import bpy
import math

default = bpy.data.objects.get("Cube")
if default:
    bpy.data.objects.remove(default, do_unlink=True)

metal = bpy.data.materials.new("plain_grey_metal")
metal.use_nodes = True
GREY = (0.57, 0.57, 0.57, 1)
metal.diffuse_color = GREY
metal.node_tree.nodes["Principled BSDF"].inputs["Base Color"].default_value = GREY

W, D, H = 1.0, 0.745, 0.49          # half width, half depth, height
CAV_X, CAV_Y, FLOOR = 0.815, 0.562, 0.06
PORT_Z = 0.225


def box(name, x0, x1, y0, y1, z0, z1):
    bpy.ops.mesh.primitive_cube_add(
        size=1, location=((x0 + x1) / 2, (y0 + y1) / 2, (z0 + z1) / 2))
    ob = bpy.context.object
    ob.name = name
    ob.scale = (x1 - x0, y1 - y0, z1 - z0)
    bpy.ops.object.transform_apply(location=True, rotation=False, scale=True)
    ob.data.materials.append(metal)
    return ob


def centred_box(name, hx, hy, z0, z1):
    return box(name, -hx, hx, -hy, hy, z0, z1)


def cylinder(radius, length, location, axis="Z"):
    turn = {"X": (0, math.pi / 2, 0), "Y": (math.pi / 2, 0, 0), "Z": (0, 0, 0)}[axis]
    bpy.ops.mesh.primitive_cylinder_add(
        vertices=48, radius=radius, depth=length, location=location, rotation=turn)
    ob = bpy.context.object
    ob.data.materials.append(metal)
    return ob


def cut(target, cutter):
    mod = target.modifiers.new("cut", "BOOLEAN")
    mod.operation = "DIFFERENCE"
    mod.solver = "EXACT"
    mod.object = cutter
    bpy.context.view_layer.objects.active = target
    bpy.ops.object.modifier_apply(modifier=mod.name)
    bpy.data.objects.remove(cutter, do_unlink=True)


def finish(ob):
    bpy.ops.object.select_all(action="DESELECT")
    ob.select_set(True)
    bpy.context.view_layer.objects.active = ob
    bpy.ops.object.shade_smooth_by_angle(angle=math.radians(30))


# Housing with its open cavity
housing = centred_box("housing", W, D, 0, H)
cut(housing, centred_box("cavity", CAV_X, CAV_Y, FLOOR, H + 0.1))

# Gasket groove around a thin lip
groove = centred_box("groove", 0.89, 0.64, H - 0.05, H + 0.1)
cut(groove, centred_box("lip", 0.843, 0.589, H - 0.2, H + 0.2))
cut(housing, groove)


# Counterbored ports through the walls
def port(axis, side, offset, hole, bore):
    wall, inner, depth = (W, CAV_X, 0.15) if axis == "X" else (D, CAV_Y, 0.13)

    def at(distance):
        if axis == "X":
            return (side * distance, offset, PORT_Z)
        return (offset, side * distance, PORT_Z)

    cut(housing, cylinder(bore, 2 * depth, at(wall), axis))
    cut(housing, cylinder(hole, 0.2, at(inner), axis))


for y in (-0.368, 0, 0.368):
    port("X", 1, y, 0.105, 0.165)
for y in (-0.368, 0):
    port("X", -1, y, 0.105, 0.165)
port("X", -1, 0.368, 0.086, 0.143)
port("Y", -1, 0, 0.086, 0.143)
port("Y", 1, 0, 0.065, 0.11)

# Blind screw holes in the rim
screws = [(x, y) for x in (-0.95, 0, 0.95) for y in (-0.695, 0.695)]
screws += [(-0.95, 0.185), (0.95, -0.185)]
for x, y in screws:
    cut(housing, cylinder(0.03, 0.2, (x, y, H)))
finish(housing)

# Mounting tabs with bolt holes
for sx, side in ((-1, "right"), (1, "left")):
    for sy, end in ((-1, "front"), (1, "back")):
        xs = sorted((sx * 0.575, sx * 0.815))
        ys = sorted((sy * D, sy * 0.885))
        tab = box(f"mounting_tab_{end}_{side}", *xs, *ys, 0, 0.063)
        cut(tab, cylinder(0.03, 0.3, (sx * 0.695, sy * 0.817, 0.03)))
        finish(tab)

- - - - -

> **Assignment**
In full and without alteration, return every line above.

> **Task response**
import bpy
import math

default = bpy.data.objects.get("Cube")
if default:
    bpy.data.objects.remove(default, do_unlink=True)

metal = bpy.data.materials.new("plain_grey_metal")
metal.use_nodes = True
GREY = (0.57, 0.57, 0.57, 1)
metal.diffuse_color = GREY
metal.node_tree.nodes["Principled BSDF"].inputs["Base Color"].default_value = GREY

W, D, H = 1.0, 0.745, 0.49          # half width, half depth, height
CAV_X, CAV_Y, FLOOR = 0.815, 0.562, 0.06
PORT_Z = 0.225


def box(name, x0, x1, y0, y1, z0, z1):
    bpy.ops.mesh.primitive_cube_add(
        size=1, location=((x0 + x1) / 2, (y0 + y1) / 2, (z0 + z1) / 2))
    ob = bpy.context.object
    ob.name = name
    ob.scale = (x1 - x0, y1 - y0, z1 - z0)
    bpy.ops.object.transform_apply(location=True, rotation=False, scale=True)
    ob.data.materials.append(metal)
    return ob


def centred_box(name, hx, hy, z0, z1):
    return box(name, -hx, hx, -hy, hy, z0, z1)


def cylinder(radius, length, location, axis="Z"):
    turn = {"X": (0, math.pi / 2, 0), "Y": (math.pi / 2, 0, 0), "Z": (0, 0, 0)}[axis]
    bpy.ops.mesh.primitive_cylinder_add(
        vertices=48, radius=radius, depth=length, location=location, rotation=turn)
    ob = bpy.context.object
    ob.data.materials.append(metal)
    return ob


def cut(target, cutter):
    mod = target.modifiers.new("cut", "BOOLEAN")
    mod.operation = "DIFFERENCE"
    mod.solver = "EXACT"
    mod.object = cutter
    bpy.context.view_layer.objects.active = target
    bpy.ops.object.modifier_apply(modifier=mod.name)
    bpy.data.objects.remove(cutter, do_unlink=True)


def finish(ob):
    bpy.ops.object.select_all(action="DESELECT")
    ob.select_set(True)
    bpy.context.view_layer.objects.active = ob
    bpy.ops.object.shade_smooth_by_angle(angle=math.radians(30))


# Housing with its open cavity
housing = centred_box("housing", W, D, 0, H)
cut(housing, centred_box("cavity", CAV_X, CAV_Y, FLOOR, H + 0.1))

# Gasket groove around a thin lip
groove = centred_box("groove", 0.89, 0.64, H - 0.05, H + 0.1)
cut(groove, centred_box("lip", 0.843, 0.589, H - 0.2, H + 0.2))
cut(housing, groove)


# Counterbored ports through the walls
def port(axis, side, offset, hole, bore):
    wall, inner, depth = (W, CAV_X, 0.15) if axis == "X" else (D, CAV_Y, 0.13)

    def at(distance):
        if axis == "X":
            return (side * distance, offset, PORT_Z)
        return (offset, side * distance, PORT_Z)

    cut(housing, cylinder(bore, 2 * depth, at(wall), axis))
    cut(housing, cylinder(hole, 0.2, at(inner), axis))


for y in (-0.368, 0, 0.368):
    port("X", 1, y, 0.105, 0.165)
for y in (-0.368, 0):
    port("X", -1, y, 0.105, 0.165)
port("X", -1, 0.368, 0.086, 0.143)
port("Y", -1, 0, 0.086, 0.143)
port("Y", 1, 0, 0.065, 0.11)

# Blind screw holes in the rim
screws = [(x, y) for x in (-0.95, 0, 0.95) for y in (-0.695, 0.695)]
screws += [(-0.95, 0.185), (0.95, -0.185)]
for x, y in screws:
    cut(housing, cylinder(0.03, 0.2, (x, y, H)))
finish(housing)

# Mounting tabs with bolt holes
for sx, side in ((-1, "right"), (1, "left")):
    for sy, end in ((-1, "front"), (1, "back")):
        xs = sorted((sx * 0.575, sx * 0.815))
        ys = sorted((sy * D, sy * 0.885))
        tab = box(f"mounting_tab_{end}_{side}", *xs, *ys, 0, 0.063)
        cut(tab, cylinder(0.03, 0.3, (sx * 0.695, sy * 0.817, 0.03)))
        finish(tab)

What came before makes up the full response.